If you were to walk straight ahead towards the green house in pic 2, you’d come to this road junction. It’s one of the busiest corners in Ukarumpa. We must get a car every 15 minutes here… on a busy day. The front door is here and the road on the right leads to the centre of Ukarumpa. A few minutes’ walk down there will take you to the tennis courts, the post office, finance, the meeting house, the Secondary School and where John works in the survey office. So, we’re in a pretty good location right in the middle of our two workplaces. None of the roads in Ukarumpa are paved which means they can get pretty muddy when it rains. They’re quite rocky too although you can’t see it from this pic. You need proper flip-flops, not the Everything’s a £ shop kind.
This is the view John gets every time he walks back from work. You’re looking towards the shed in the distance with our patch of banana trees just to the right of it. A few notes about this view:
Once inside, here’s what half the house looks like. We’ve an open-plan dining/kitchen/living area and behind me as I took the pics is a dark hallway with three small bedrooms and an office off it. It’s not a big house compared to some but it’s the perfect size for us. We love the wooden floors. Not so keen about the office carpet and see-through ‘curtains’ though but we’re making it home as best we can.

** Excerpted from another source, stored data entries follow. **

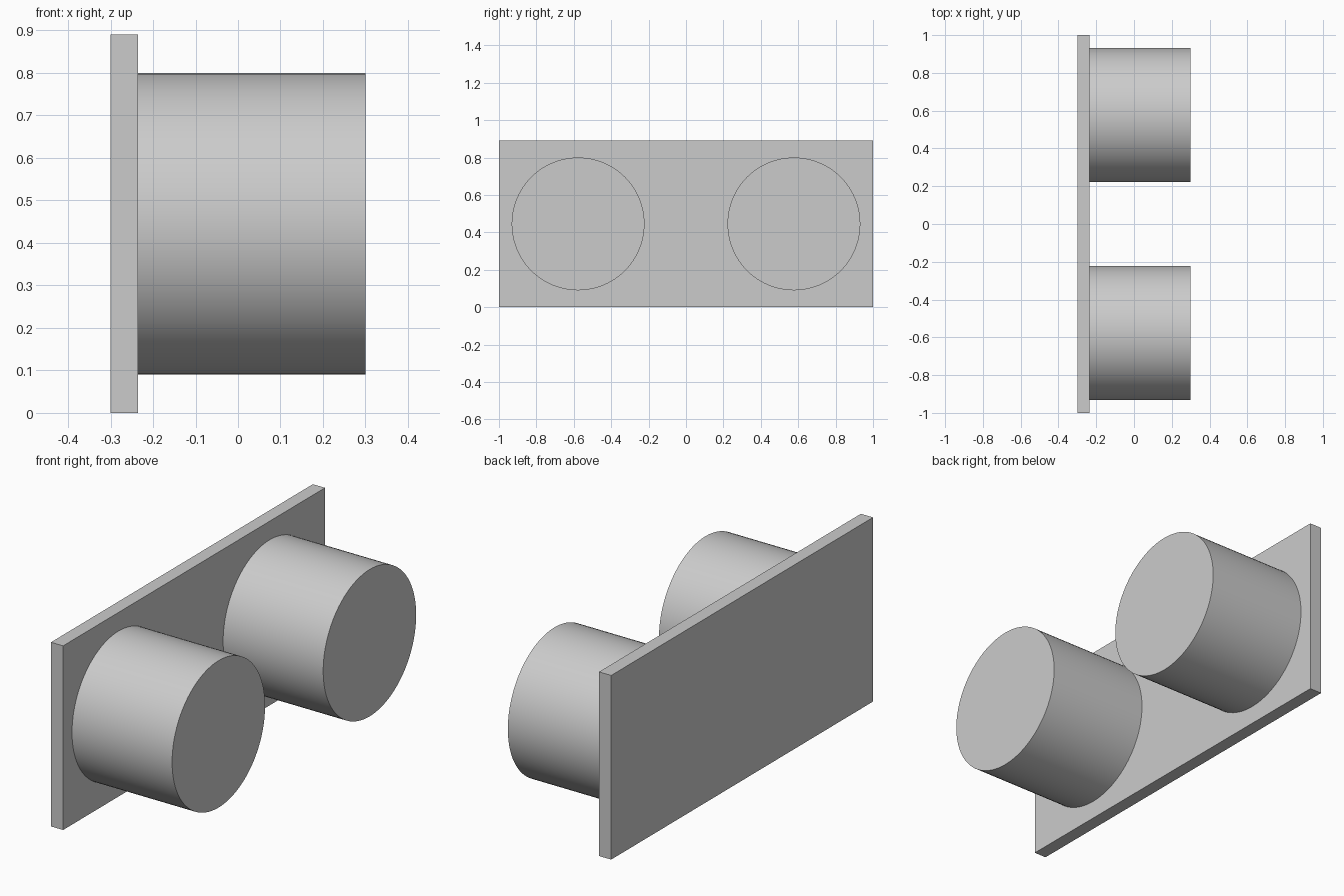
import bpy
import math

cube = bpy.data.objects.get("Cube")
if cube:
    bpy.data.objects.remove(cube, do_unlink=True)

HEIGHT = 0.89
BACK, FACE, TIP = -0.30, -0.235, 0.30
RADIUS = 0.355
SPACING = 0.577

# Single grey finish
grey = bpy.data.materials.new("light_grey")
grey.use_nodes = True
colour = (0.6, 0.6, 0.6, 1)
grey.diffuse_color = colour
grey.node_tree.nodes["Principled BSDF"].inputs["Base Color"].default_value = colour


def finish(name):
    obj = bpy.context.object
    obj.name = name
    obj.data.materials.append(grey)
    bpy.ops.object.transform_apply(location=False, rotation=True, scale=True)
    return obj


# Upright rectangular plate
bpy.ops.mesh.primitive_cube_add(size=1, location=((BACK + FACE) / 2, 0, HEIGHT / 2))
bpy.context.object.scale = (FACE - BACK, 2, HEIGHT)
finish("back_plate")

# Pair of round posts standing out from the plate
for name, side in (("front_post", -1), ("rear_post", 1)):
    bpy.ops.mesh.primitive_cylinder_add(
        vertices=96, radius=RADIUS, depth=TIP - FACE,
        location=((FACE + TIP) / 2, side * SPACING, HEIGHT / 2),
        rotation=(0, math.pi / 2, 0))
    finish(name)
    bpy.ops.object.shade_smooth_by_angle(angle=math.radians(30))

In fact, the patter of tiny feet may be heard in a matter of weeks – a friend of ours has a cat that has just had two gorgeous kittens!
So, who’s going to be the first to warm our guest bedroom?
Yes, it’s official, we’ve received the most items of post in one day by a couple named John & Sheena in the history of Papua New Guinea. Pretty impressive I’m sure you’ll agree.
The new world record is 12 (twelve).
Here’s the evidence:
We’d like to take a moment to thank each of those concerned publically.
In actual fact, almost all of this consisted of Christmas stuff and a few things for Sheena’s birthday. It all arrived late because a) the post office is shut here for two weeks over Christmas and New Year and b) because then aviation has to deal with a huge backlog of mail in Port Moresby and get it up to Ukarumpa.
Anyway, we were very blessed when we opened our little post box today and saw such a pile. Wonderful people, truly wonderful!